* TASK STATEMENT *
Copy exactly, please, the line that has "# Loft both halves as one welded shell" in it along with every line after it to the end of the listing.

========

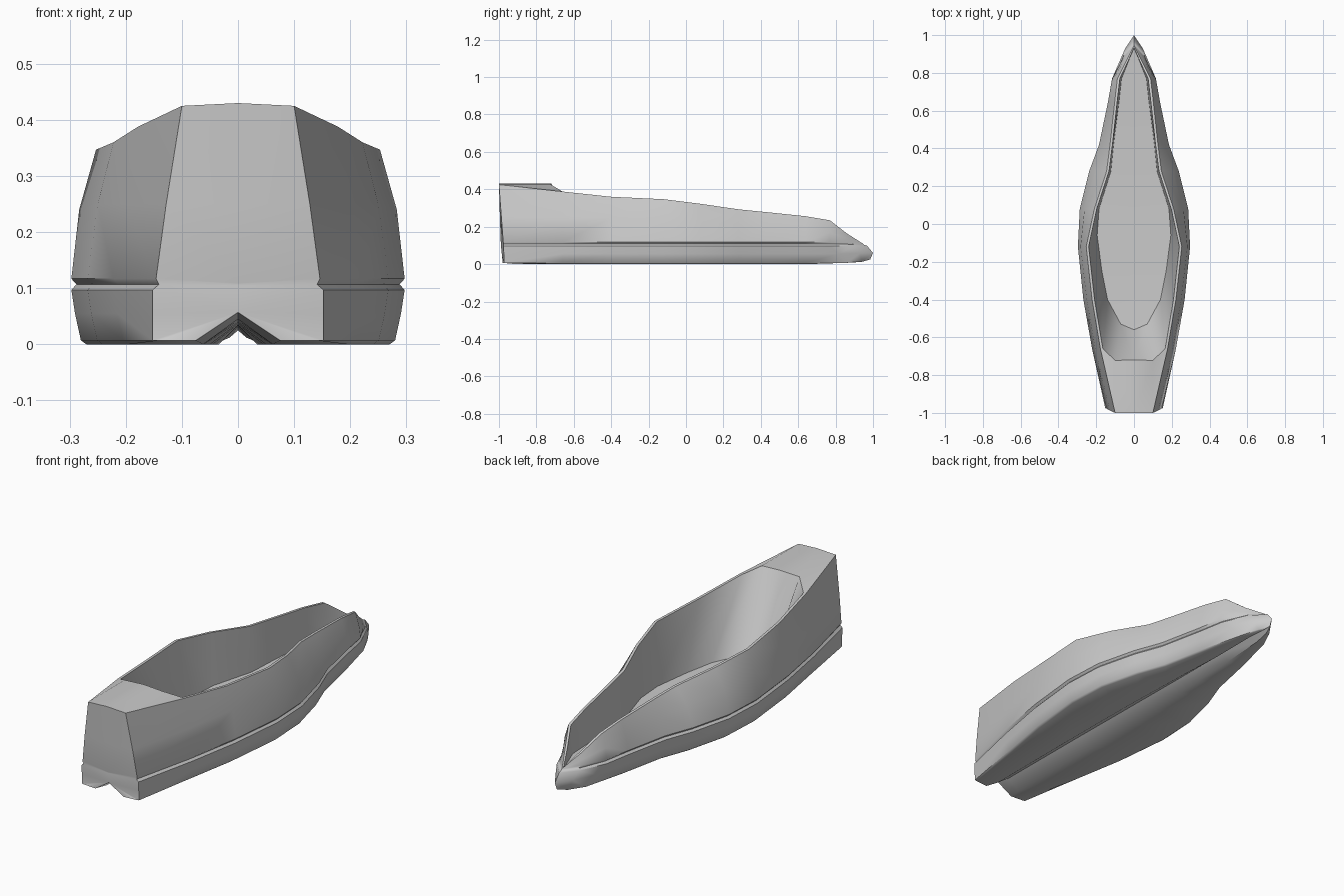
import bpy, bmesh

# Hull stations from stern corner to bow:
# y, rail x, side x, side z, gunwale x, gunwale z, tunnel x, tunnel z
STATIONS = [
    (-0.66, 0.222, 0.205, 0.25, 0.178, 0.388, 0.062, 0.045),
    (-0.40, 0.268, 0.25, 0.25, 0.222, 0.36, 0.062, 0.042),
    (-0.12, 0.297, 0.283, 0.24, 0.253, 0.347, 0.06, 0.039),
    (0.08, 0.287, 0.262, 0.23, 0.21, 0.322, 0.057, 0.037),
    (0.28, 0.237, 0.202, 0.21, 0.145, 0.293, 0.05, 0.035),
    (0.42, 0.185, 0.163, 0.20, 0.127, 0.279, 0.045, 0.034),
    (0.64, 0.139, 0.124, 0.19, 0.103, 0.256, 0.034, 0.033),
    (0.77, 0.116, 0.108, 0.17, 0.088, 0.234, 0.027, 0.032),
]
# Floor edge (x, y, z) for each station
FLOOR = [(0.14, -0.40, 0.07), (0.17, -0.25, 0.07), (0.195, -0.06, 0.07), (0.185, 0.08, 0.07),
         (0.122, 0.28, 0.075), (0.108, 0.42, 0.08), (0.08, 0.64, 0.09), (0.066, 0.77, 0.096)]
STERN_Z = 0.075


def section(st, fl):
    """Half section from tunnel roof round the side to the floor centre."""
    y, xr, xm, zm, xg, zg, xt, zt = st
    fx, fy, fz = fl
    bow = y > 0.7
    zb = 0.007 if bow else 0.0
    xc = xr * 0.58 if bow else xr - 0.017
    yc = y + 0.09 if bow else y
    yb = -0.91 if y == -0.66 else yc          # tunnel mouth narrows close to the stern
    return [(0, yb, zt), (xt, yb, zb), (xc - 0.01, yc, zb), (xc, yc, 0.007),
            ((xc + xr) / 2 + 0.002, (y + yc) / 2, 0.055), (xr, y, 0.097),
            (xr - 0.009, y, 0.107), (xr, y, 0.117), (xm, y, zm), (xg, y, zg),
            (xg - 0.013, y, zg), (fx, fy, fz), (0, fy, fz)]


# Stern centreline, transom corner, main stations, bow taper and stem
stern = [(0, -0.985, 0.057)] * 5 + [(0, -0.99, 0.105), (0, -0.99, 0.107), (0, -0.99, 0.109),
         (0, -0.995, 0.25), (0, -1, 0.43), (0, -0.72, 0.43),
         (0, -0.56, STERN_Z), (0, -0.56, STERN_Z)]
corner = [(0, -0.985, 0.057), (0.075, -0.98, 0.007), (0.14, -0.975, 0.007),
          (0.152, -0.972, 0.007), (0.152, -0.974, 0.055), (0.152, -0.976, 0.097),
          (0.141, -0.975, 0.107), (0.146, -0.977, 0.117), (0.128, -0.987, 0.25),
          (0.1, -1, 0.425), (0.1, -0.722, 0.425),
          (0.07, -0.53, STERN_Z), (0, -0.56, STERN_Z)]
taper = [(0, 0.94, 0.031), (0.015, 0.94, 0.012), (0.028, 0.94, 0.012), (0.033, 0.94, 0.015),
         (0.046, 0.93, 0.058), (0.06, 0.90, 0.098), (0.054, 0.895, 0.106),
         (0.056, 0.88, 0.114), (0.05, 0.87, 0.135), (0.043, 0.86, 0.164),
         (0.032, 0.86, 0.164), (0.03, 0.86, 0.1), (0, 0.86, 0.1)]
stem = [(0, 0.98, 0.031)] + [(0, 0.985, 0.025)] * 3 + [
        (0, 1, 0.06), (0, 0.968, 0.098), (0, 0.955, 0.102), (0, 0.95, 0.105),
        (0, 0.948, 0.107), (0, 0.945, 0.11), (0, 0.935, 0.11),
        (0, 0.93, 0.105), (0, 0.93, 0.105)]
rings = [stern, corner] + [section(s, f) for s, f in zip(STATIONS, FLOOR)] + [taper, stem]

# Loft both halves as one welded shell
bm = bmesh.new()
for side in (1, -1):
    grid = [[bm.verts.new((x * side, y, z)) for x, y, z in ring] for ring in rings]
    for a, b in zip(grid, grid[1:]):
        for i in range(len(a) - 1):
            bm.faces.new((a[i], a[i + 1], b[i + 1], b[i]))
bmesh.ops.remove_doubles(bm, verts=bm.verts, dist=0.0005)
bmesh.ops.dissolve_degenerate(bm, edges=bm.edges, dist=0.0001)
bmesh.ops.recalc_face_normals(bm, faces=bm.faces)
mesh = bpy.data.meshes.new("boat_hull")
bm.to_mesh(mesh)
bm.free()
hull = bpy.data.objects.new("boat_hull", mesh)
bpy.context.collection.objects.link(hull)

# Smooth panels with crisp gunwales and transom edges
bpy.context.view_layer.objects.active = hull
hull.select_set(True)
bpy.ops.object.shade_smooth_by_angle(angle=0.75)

========

* TASK ANSWER *
# Loft both halves as one welded shell
bm = bmesh.new()
for side in (1, -1):
    grid = [[bm.verts.new((x * side, y, z)) for x, y, z in ring] for ring in rings]
    for a, b in zip(grid, grid[1:]):
        for i in range(len(a) - 1):
            bm.faces.new((a[i], a[i + 1], b[i + 1], b[i]))
bmesh.ops.remove_doubles(bm, verts=bm.verts, dist=0.0005)
bmesh.ops.dissolve_degenerate(bm, edges=bm.edges, dist=0.0001)
bmesh.ops.recalc_face_normals(bm, faces=bm.faces)
mesh = bpy.data.meshes.new("boat_hull")
bm.to_mesh(mesh)
bm.free()
hull = bpy.data.objects.new("boat_hull", mesh)
bpy.context.collection.objects.link(hull)

# Smooth panels with crisp gunwales and transom edges
bpy.context.view_layer.objects.active = hull
hull.select_set(True)
bpy.ops.object.shade_smooth_by_angle(angle=0.75)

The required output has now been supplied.